> To do
As you work through the listing below, copy each line exactly and drop the images.

> Records supplied
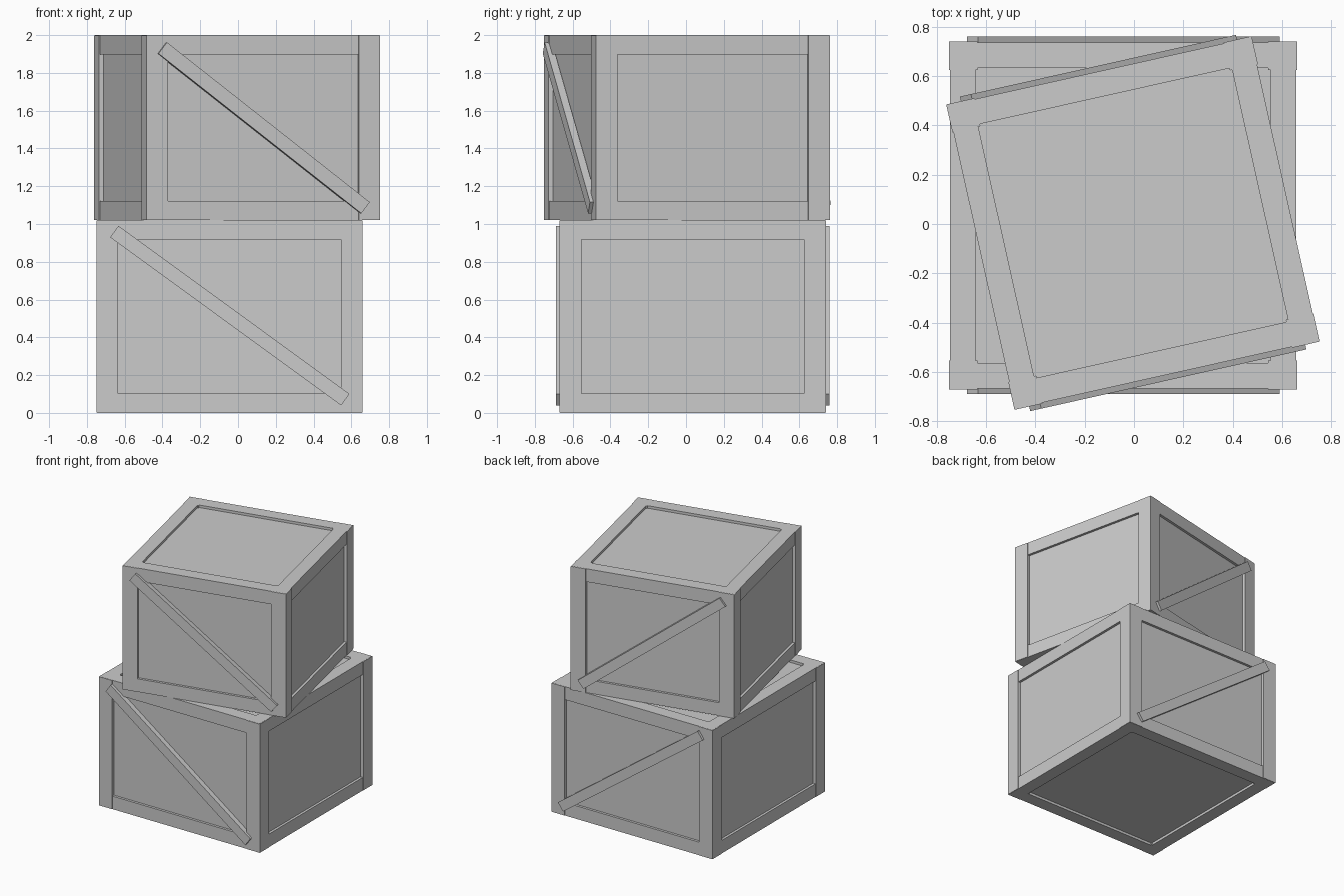
import bpy, math
from mathutils import Matrix, Vector

if "Cube" in bpy.data.objects:
    bpy.data.objects.remove(bpy.data.objects["Cube"])

POST, RAIL, RECESS, LIP = 0.116, 0.103, 0.02, 0.004


def box(name, size, loc, place, tilt=0.0):
    """Box of a given size, tilted about y, then placed with its crate."""
    bpy.ops.mesh.primitive_cube_add(size=1)
    ob = bpy.context.object
    ob.name = name
    local = Matrix.Translation(loc) @ Matrix.Rotation(tilt, 4, 'Y')
    ob.data.transform(place @ local @ Matrix.Diagonal((*size, 1)))
    return ob


def crate(name, centre, z0, width, height, angle, brace_a, brace_b, brace_w):
    place = Matrix.Translation((*centre, z0)) @ Matrix.Rotation(angle, 4, 'Z')
    h = width / 2
    r = h - LIP                                   # outer face of the rails
    # recessed panels on all six sides
    pw = 2 * (h - RECESS - LIP)
    box(name + "_panels", (pw, pw, height - 2 * RECESS), (0, 0, height / 2), place)
    # corner posts
    for sx in (-1, 1):
        for sy in (-1, 1):
            p = h - POST / 2
            box(name + "_corner_post", (POST, POST, height - 0.002),
                (sx * p, sy * p, height / 2), place)
    # top and bottom rails
    for z in (RAIL / 2, height - RAIL / 2):
        for s in (-1, 1):
            c = s * (r - RAIL / 2)
            box(name + "_rail_x", (2 * r, RAIL, RAIL), (0, c, z), place)
            box(name + "_rail_y", (RAIL, 2 * (r - RAIL), RAIL), (c, 0, z), place)
    # diagonal braces, front and back
    a, b = Vector(brace_a), Vector(brace_b)
    d, m = b - a, (a + b) / 2
    for s in (-1, 1):
        box(name + "_brace", (d.length, 0.04, brace_w),
            (m.x, s * (h - 0.001), m.y), place, math.atan2(-d.y, d.x))


crate("lower_crate", (-0.045, 0.035), 0.0, 1.41, 1.02, 0.0,
      (-0.61, 0.96), (0.613, 0.07), 0.075)
crate("upper_crate", (-0.004, 0.004), 1.02, 1.268, 0.98, math.radians(-0 + 12.6),
      (-0.55, 0.912), (0.55, 0.066), 0.075)
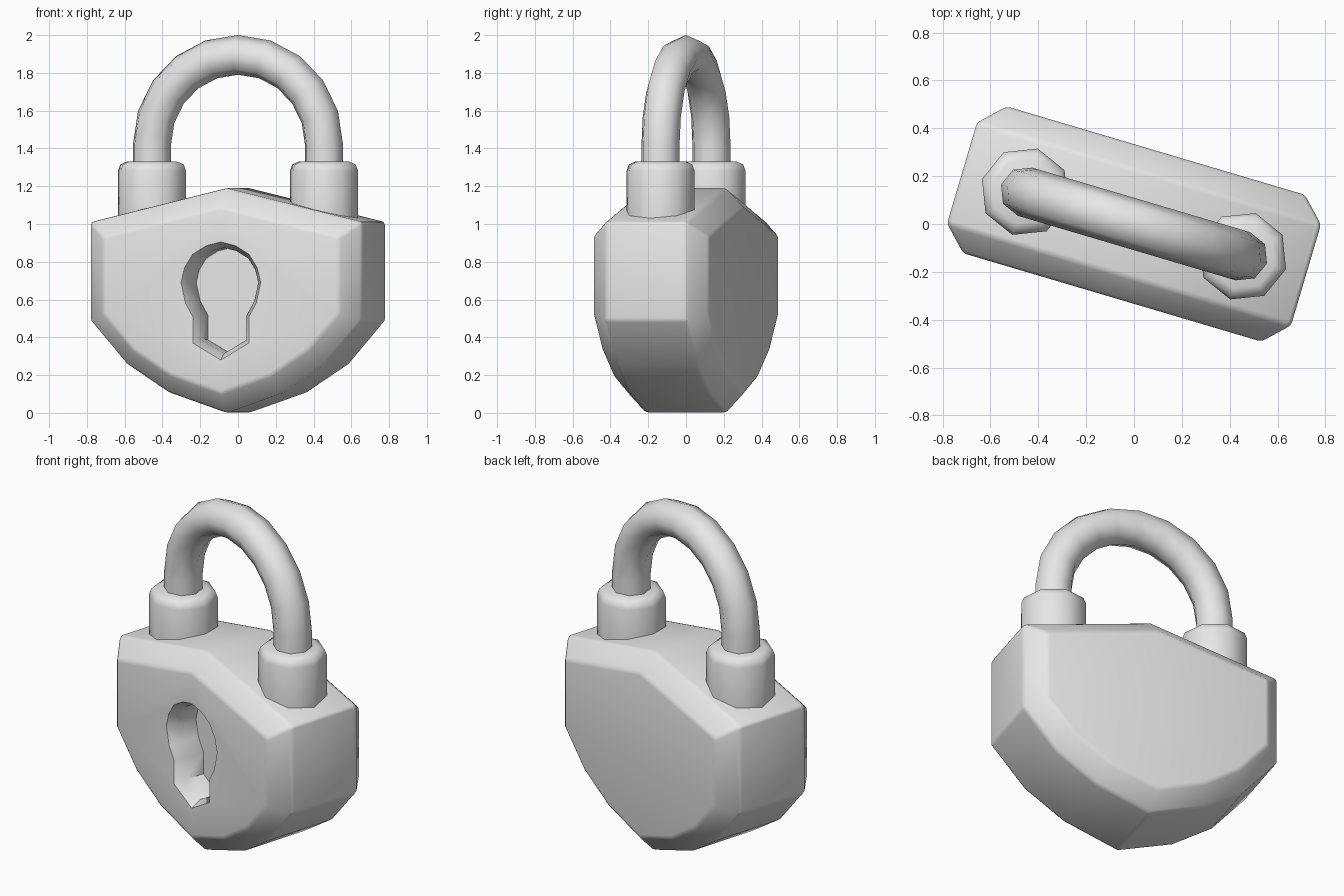
import bpy, bmesh, math
from mathutils import Vector

cube = bpy.data.objects.get("Cube")
if cube:
    bpy.data.objects.remove(cube)

TURN = math.radians(-16.5)

grey = bpy.data.materials.new("plain grey")
grey.use_nodes = True
grey.diffuse_color = (0.8, 0.8, 0.8, 1)
grey.node_tree.nodes["Principled BSDF"].inputs["Base Color"].default_value = (0.8, 0.8, 0.8, 1)


def mirrored(half):
    """Close a right-hand outline, given from top to bottom, with its mirror."""
    return half + [(-x, z) for x, z in reversed(half[1:-1])]


def inset(outline, d):
    """Move every edge of a clockwise outline inward by d."""
    pts = [Vector(p) for p in outline]
    result = []
    for i, p in enumerate(pts):
        a = (p - pts[i - 1]).normalized()
        b = (pts[(i + 1) % len(pts)] - p).normalized()
        na, nb = Vector((a.y, -a.x)), Vector((b.y, -b.x))
        result.append(tuple(p + (na + nb) * (d / (1 + na.dot(nb)))))
    return result


def loft(name, rings):
    """Skin matching rings of 3D points and cap both ends."""
    bm = bmesh.new()
    loops = [[bm.verts.new(p) for p in ring] for ring in rings]
    for r, s in zip(loops, loops[1:]):
        for i in range(len(r)):
            j = (i + 1) % len(r)
            bm.faces.new((r[i], r[j], s[j], s[i]))
    bm.faces.new(loops[0])
    bm.faces.new(loops[-1])
    bmesh.ops.recalc_face_normals(bm, faces=bm.faces)
    mesh = bpy.data.meshes.new(name)
    bm.to_mesh(mesh)
    bm.free()
    obj = bpy.data.objects.new(name, mesh)
    bpy.context.collection.objects.link(obj)
    obj.rotation_euler.z = TURN
    mesh.materials.append(grey)
    return obj


def at_depth(outline, y):
    return [(x, y, z) for x, z in outline]


def soften(obj, width, segments, angle):
    mod = obj.modifiers.new("edge bevel", 'BEVEL')
    mod.width, mod.segments = width, segments
    mod.limit_method = 'ANGLE'
    mod.angle_limit = math.radians(angle)


def smooth(obj, angle):
    bpy.ops.object.select_all(action='DESELECT')
    obj.select_set(True)
    bpy.context.view_layer.objects.active = obj
    bpy.ops.object.convert(target='MESH')
    bpy.ops.object.shade_smooth_by_angle(angle=math.radians(angle))


# Shield-shaped body with chamfered front and back
shield = mirrored([(0, 1.19), (0.75, 1.01), (0.75, 0.49), (0.55, 0.26), (0.32, 0.11), (0, 0)])
face = inset(shield, 0.1)
body = loft("lock_body", [at_depth(face, -0.32), at_depth(shield, -0.22),
                          at_depth(shield, 0.22), at_depth(face, 0.32)])
soften(body, 0.015, 2, 35)

# Keyhole recess with a sloping lip
key = mirrored([(0, 0.905), (0.08, 0.885), (0.155, 0.84), (0.2, 0.77), (0.22, 0.69),
                (0.195, 0.58), (0.155, 0.51), (0.155, 0.37), (0, 0.28)])
key_inner = inset(key, 0.03)
cutter = loft("keyhole_cutter", [at_depth(inset(key, -0.03), -0.38), at_depth(key, -0.32),
                                 at_depth(key_inner, -0.26), at_depth(key_inner, -0.14)])
cutter.hide_render = True
cut = body.modifiers.new("keyhole", 'BOOLEAN')
cut.operation, cut.object, cut.solver = 'DIFFERENCE', cutter, 'EXACT'
weighted = body.modifiers.new("flat face shading", 'WEIGHTED_NORMAL')
weighted.keep_sharp = True
smooth(body, 32)
bpy.data.objects.remove(cutter)


def circle(cx, z, radius, sides=8):
    return [(cx + radius * math.cos(k * math.tau / sides),
             radius * math.sin(k * math.tau / sides), z) for k in range(sides)]


# Octagonal collars holding the shackle
for side, sign in (("right", -1), ("left", 1)):
    cx = sign * 0.475
    collar = loft(side + "_collar", [circle(cx, z, r) for z, r in
                  ((1.03, 0.188), (1.28, 0.188), (1.315, 0.175), (1.33, 0.14))])
    smooth(collar, 50)

# Shackle: straight legs joined by a half-round arch
ARCH, TUBE, BASE = 0.475, 0.105, 1.42
path = [(Vector((ARCH, 0, 1.15)), 0)]
path += [(Vector((ARCH * math.cos(t), 0, BASE + ARCH * math.sin(t))), t)
         for t in (math.pi * k / 10 for k in range(11))]
path.append((Vector((-ARCH, 0, 1.15)), math.pi))
rings = []
for centre, t in path:
    out = Vector((math.cos(t), 0, math.sin(t)))
    rings.append([centre + TUBE * (out * math.cos(a) + Vector((0, math.sin(a), 0)))
                  for a in (k * math.tau / 8 for k in range(8))])
smooth(loft("shackle", rings), 50)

> Answer space
import bpy, math
from mathutils import Matrix, Vector

if "Cube" in bpy.data.objects:
    bpy.data.objects.remove(bpy.data.objects["Cube"])

POST, RAIL, RECESS, LIP = 0.116, 0.103, 0.02, 0.004


def box(name, size, loc, place, tilt=0.0):
    """Box of a given size, tilted about y, then placed with its crate."""
    bpy.ops.mesh.primitive_cube_add(size=1)
    ob = bpy.context.object
    ob.name = name
    local = Matrix.Translation(loc) @ Matrix.Rotation(tilt, 4, 'Y')
    ob.data.transform(place @ local @ Matrix.Diagonal((*size, 1)))
    return ob


def crate(name, centre, z0, width, height, angle, brace_a, brace_b, brace_w):
    place = Matrix.Translation((*centre, z0)) @ Matrix.Rotation(angle, 4, 'Z')
    h = width / 2
    r = h - LIP                                   # outer face of the rails
    # recessed panels on all six sides
    pw = 2 * (h - RECESS - LIP)
    box(name + "_panels", (pw, pw, height - 2 * RECESS), (0, 0, height / 2), place)
    # corner posts
    for sx in (-1, 1):
        for sy in (-1, 1):
            p = h - POST / 2
            box(name + "_corner_post", (POST, POST, height - 0.002),
                (sx * p, sy * p, height / 2), place)
    # top and bottom rails
    for z in (RAIL / 2, height - RAIL / 2):
        for s in (-1, 1):
            c = s * (r - RAIL / 2)
            box(name + "_rail_x", (2 * r, RAIL, RAIL), (0, c, z), place)
            box(name + "_rail_y", (RAIL, 2 * (r - RAIL), RAIL), (c, 0, z), place)
    # diagonal braces, front and back
    a, b = Vector(brace_a), Vector(brace_b)
    d, m = b - a, (a + b) / 2
    for s in (-1, 1):
        box(name + "_brace", (d.length, 0.04, brace_w),
            (m.x, s * (h - 0.001), m.y), place, math.atan2(-d.y, d.x))


crate("lower_crate", (-0.045, 0.035), 0.0, 1.41, 1.02, 0.0,
      (-0.61, 0.96), (0.613, 0.07), 0.075)
crate("upper_crate", (-0.004, 0.004), 1.02, 1.268, 0.98, math.radians(-0 + 12.6),
      (-0.55, 0.912), (0.55, 0.066), 0.075)
import bpy, bmesh, math
from mathutils import Vector

cube = bpy.data.objects.get("Cube")
if cube:
    bpy.data.objects.remove(cube)

TURN = math.radians(-16.5)

grey = bpy.data.materials.new("plain grey")
grey.use_nodes = True
grey.diffuse_color = (0.8, 0.8, 0.8, 1)
grey.node_tree.nodes["Principled BSDF"].inputs["Base Color"].default_value = (0.8, 0.8, 0.8, 1)


def mirrored(half):
    """Close a right-hand outline, given from top to bottom, with its mirror."""
    return half + [(-x, z) for x, z in reversed(half[1:-1])]


def inset(outline, d):
    """Move every edge of a clockwise outline inward by d."""
    pts = [Vector(p) for p in outline]
    result = []
    for i, p in enumerate(pts):
        a = (p - pts[i - 1]).normalized()
        b = (pts[(i + 1) % len(pts)] - p).normalized()
        na, nb = Vector((a.y, -a.x)), Vector((b.y, -b.x))
        result.append(tuple(p + (na + nb) * (d / (1 + na.dot(nb)))))
    return result


def loft(name, rings):
    """Skin matching rings of 3D points and cap both ends."""
    bm = bmesh.new()
    loops = [[bm.verts.new(p) for p in ring] for ring in rings]
    for r, s in zip(loops, loops[1:]):
        for i in range(len(r)):
            j = (i + 1) % len(r)
            bm.faces.new((r[i], r[j], s[j], s[i]))
    bm.faces.new(loops[0])
    bm.faces.new(loops[-1])
    bmesh.ops.recalc_face_normals(bm, faces=bm.faces)
    mesh = bpy.data.meshes.new(name)
    bm.to_mesh(mesh)
    bm.free()
    obj = bpy.data.objects.new(name, mesh)
    bpy.context.collection.objects.link(obj)
    obj.rotation_euler.z = TURN
    mesh.materials.append(grey)
    return obj


def at_depth(outline, y):
    return [(x, y, z) for x, z in outline]


def soften(obj, width, segments, angle):
    mod = obj.modifiers.new("edge bevel", 'BEVEL')
    mod.width, mod.segments = width, segments
    mod.limit_method = 'ANGLE'
    mod.angle_limit = math.radians(angle)


def smooth(obj, angle):
    bpy.ops.object.select_all(action='DESELECT')
    obj.select_set(True)
    bpy.context.view_layer.objects.active = obj
    bpy.ops.object.convert(target='MESH')
    bpy.ops.object.shade_smooth_by_angle(angle=math.radians(angle))


# Shield-shaped body with chamfered front and back
shield = mirrored([(0, 1.19), (0.75, 1.01), (0.75, 0.49), (0.55, 0.26), (0.32, 0.11), (0, 0)])
face = inset(shield, 0.1)
body = loft("lock_body", [at_depth(face, -0.32), at_depth(shield, -0.22),
                          at_depth(shield, 0.22), at_depth(face, 0.32)])
soften(body, 0.015, 2, 35)

# Keyhole recess with a sloping lip
key = mirrored([(0, 0.905), (0.08, 0.885), (0.155, 0.84), (0.2, 0.77), (0.22, 0.69),
                (0.195, 0.58), (0.155, 0.51), (0.155, 0.37), (0, 0.28)])
key_inner = inset(key, 0.03)
cutter = loft("keyhole_cutter", [at_depth(inset(key, -0.03), -0.38), at_depth(key, -0.32),
                                 at_depth(key_inner, -0.26), at_depth(key_inner, -0.14)])
cutter.hide_render = True
cut = body.modifiers.new("keyhole", 'BOOLEAN')
cut.operation, cut.object, cut.solver = 'DIFFERENCE', cutter, 'EXACT'
weighted = body.modifiers.new("flat face shading", 'WEIGHTED_NORMAL')
weighted.keep_sharp = True
smooth(body, 32)
bpy.data.objects.remove(cutter)


def circle(cx, z, radius, sides=8):
    return [(cx + radius * math.cos(k * math.tau / sides),
             radius * math.sin(k * math.tau / sides), z) for k in range(sides)]


# Octagonal collars holding the shackle
for side, sign in (("right", -1), ("left", 1)):
    cx = sign * 0.475
    collar = loft(side + "_collar", [circle(cx, z, r) for z, r in
                  ((1.03, 0.188), (1.28, 0.188), (1.315, 0.175), (1.33, 0.14))])
    smooth(collar, 50)

# Shackle: straight legs joined by a half-round arch
ARCH, TUBE, BASE = 0.475, 0.105, 1.42
path = [(Vector((ARCH, 0, 1.15)), 0)]
path += [(Vector((ARCH * math.cos(t), 0, BASE + ARCH * math.sin(t))), t)
         for t in (math.pi * k / 10 for k in range(11))]
path.append((Vector((-ARCH, 0, 1.15)), math.pi))
rings = []
for centre, t in path:
    out = Vector((math.cos(t), 0, math.sin(t)))
    rings.append([centre + TUBE * (out * math.cos(a) + Vector((0, math.sin(a), 0)))
                  for a in (k * math.tau / 8 for k in range(8))])
smooth(loft("shackle", rings), 50)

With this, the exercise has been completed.